Columbia President Lee C. Bollinger teaching.
When in June the Supreme Court issued a long-awaited ruling in Fisher v. University of Texas that upheld affirmative action in college admissions, the decision was widely hailed as a decisive victory recognizing the value of diversity in higher education. For Columbia President Lee C. Bollinger, who has been a highly visible public advocate for admission policies that recognize historically rooted inequality in American society, the decision provided an unexpectedly welcome result.
Writing in The New York Times two days after the ruling, Bollinger explained that the decision in Fisher “is a profound relief, and a cause for celebration among those of us in higher education who have long insisted that affirmative action is vital to our schools’ missions and to society as a whole. The ruling means we can continue to assemble diverse student bodies and it has validated college administrators’ judgment about the qualities needed to achieve educational goals.”
To understand the source of that relief, one must consider that Bollinger has been at the center of the public and legal debate over affirmative action for nearly two decades. In 1997, when he was president of the University of Michigan, the admissions policies of the university and its law school were separately challenged in court as unconstitutional. Confronted with a decision about the costs and benefits of defending the school’s race-conscious admissions policies by aggressively litigating these cases, Bollinger took the view that doing so was essential to the educational mission of a great research university.
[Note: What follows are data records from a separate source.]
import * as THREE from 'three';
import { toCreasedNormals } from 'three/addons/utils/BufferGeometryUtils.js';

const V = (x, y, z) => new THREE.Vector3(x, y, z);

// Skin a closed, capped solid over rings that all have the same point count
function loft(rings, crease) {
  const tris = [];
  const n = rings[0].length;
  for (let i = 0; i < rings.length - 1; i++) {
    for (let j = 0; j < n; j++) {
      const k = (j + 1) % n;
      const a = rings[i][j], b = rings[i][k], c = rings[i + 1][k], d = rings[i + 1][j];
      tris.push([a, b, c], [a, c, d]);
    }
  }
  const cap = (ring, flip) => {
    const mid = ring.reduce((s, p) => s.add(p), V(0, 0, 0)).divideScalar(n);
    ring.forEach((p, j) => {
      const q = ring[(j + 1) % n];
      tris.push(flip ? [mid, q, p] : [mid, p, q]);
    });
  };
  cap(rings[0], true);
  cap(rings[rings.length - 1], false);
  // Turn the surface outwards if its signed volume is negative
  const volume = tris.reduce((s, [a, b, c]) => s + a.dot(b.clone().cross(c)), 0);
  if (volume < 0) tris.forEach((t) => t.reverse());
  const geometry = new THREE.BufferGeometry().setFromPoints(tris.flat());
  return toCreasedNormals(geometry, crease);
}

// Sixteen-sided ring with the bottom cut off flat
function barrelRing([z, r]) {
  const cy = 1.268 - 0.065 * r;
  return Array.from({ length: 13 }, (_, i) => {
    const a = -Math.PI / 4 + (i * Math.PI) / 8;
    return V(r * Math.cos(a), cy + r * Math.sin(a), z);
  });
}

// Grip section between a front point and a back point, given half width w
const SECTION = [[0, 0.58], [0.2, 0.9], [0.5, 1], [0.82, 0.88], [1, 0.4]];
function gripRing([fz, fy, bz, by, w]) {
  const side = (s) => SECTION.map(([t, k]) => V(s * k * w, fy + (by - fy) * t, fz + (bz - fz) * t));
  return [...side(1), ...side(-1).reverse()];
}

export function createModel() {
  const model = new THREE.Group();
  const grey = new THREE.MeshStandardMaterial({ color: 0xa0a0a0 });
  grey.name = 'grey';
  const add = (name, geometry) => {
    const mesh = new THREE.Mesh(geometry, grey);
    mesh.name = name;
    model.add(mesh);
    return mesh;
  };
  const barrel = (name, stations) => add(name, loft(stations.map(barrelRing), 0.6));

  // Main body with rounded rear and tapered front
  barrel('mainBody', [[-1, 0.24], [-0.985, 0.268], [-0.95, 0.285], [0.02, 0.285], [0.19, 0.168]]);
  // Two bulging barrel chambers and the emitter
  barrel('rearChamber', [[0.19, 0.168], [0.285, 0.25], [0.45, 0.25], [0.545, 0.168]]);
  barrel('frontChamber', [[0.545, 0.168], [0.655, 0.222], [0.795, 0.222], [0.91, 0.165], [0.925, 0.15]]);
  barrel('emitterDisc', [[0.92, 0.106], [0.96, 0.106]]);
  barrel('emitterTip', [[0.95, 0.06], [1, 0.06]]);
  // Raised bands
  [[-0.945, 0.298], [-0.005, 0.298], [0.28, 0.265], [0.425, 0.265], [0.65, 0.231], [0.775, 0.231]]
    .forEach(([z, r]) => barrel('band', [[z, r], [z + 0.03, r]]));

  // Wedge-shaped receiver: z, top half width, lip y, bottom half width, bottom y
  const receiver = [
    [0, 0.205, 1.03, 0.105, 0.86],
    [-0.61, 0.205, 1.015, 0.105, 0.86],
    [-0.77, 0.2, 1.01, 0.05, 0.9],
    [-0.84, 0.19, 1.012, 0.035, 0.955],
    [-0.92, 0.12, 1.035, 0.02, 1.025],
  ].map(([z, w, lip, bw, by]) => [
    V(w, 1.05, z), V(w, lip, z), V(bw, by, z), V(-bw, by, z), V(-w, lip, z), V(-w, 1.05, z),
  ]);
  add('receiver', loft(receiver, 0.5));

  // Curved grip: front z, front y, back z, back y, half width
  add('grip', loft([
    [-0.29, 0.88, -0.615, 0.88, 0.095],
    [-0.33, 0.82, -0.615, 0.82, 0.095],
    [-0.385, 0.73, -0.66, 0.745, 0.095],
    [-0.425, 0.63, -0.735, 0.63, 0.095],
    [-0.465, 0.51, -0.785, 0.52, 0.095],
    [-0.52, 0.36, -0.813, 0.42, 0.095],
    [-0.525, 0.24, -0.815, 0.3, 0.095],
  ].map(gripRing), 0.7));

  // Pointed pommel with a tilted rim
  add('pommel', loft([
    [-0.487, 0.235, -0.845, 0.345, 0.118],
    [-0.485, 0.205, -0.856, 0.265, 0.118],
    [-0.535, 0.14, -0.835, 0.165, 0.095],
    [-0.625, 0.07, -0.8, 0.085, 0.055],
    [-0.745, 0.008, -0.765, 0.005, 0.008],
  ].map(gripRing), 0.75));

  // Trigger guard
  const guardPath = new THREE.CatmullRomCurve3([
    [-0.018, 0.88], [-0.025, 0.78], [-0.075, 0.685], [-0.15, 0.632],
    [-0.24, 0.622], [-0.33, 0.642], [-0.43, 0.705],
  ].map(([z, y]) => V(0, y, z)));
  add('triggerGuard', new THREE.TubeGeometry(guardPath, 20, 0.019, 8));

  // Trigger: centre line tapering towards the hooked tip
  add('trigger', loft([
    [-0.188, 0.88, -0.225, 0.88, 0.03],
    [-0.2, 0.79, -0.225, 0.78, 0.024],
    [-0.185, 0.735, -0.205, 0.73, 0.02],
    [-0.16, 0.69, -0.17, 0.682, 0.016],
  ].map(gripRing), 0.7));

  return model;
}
Those two cases, Grutter v. Bollinger and Gratz v. Bollinger, were decided by the Supreme Court in 2003, not long after Bollinger became Columbia’s president, and they would provide the framework for the latest round of legal challenges to affirmative action waged in Fisher. Specifically, in the Grutter case, the Supreme Court authorized the heads of colleges and universities to decide that the racial diversity of a student body enhanced the educational mission of their institutions and that race could therefore be considered among the many factors at play in making admissions decisions. Abigail Fisher, a white woman from Sugarland, Texas, decided to challenge the status quo established by Grutter after she was denied admission to the University of Texas in 2008.
Fisher’s lawsuit was based on a set of facts specific to the unusual admissions policies of the University of Texas. The university employs a hybrid arrangement that admits all in-state students graduating in the top 10 percent of their respective high school classes and also considers race as one of several factors in filling out the rest of its incoming freshman class.
President Bollinger repeatedly advanced the argument over recent years, in regular press interviews, public speeches and columns in publications from The New Yorker and The Washington Post to Slate and the Harvard Law Review, that the claims made by Fisher failed to justify a reversal of Grutter or a turning away from the nation’s commitment to racial integration first embraced in the landmark 1954 Supreme Court decision in Brown v. Board of Education.
Months before the decisive Fisher ruling, he wrote in Time magazine: “It has always seemed self-evidently wrong to me to abandon affirmative action when the goal of an integrated society is so clearly unrealized. To reverse affirmative action in higher education now, as the Fisher case threatens to do, is to pull a thread that could unravel the progress that has allowed so many sectors of our society to become more genuinely inclusive and reflective of a diverse nation.”
Given his long engagement with this controversial legal and political issue, it is no surprise that Bollinger remains vigilant even in the aftermath of the triumph signified by the Fisher decision.
“It’s worth remembering the limits of today’s affirmative action landscape, even after Fisher,” Bollinger wrote in the Times. “The court’s landmark 1978 decision in Regents of the University of California v. Bakke outlawed quotas, but permitted the consideration of race to achieve a diverse student body; in doing so, it stifled deeper conversations in courtrooms and classrooms about why we need affirmative action and what it can achieve. And by severing the connection between affirmative action and our past, the court forfeited the opportunity to inform America’s conversation about racial discrimination with the awareness that comes only from understanding history.”
That is a task, he said, “that universities are uniquely well suited to perform in our society.”
—By Columbia News Staff